(Stored data)
::::

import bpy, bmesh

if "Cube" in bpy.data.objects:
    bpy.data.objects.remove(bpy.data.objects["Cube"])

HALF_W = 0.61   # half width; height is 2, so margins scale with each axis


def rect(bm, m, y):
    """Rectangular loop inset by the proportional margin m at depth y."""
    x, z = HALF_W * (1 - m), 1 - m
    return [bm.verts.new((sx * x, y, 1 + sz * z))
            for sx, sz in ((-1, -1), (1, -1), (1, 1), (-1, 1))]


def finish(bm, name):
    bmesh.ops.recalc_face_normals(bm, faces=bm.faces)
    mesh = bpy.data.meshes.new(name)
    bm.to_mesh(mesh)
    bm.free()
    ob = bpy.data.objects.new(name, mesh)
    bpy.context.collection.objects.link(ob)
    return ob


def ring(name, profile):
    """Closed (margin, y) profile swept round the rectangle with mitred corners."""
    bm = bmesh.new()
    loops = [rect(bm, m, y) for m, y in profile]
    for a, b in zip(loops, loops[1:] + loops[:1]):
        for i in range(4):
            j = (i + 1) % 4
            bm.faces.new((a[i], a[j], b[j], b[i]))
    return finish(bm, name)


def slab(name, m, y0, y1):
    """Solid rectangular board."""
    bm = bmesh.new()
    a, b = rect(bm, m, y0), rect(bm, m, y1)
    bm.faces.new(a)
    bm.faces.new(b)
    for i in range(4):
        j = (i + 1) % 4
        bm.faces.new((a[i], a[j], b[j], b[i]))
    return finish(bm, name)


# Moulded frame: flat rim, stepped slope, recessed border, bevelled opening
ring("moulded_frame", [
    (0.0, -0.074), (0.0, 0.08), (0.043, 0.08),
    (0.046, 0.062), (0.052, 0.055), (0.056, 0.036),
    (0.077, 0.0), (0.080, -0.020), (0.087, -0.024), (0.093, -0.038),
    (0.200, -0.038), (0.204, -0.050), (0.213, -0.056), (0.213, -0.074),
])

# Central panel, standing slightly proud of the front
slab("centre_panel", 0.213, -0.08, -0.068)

::::

■ Work item: Search the records above for the string "name" and copy each line that holds it.

■ Expected answer:
def finish(bm, name):
    mesh = bpy.data.meshes.new(name)
    ob = bpy.data.objects.new(name, mesh)
def ring(name, profile):
    return finish(bm, name)
def slab(name, m, y0, y1):
    return finish(bm, name)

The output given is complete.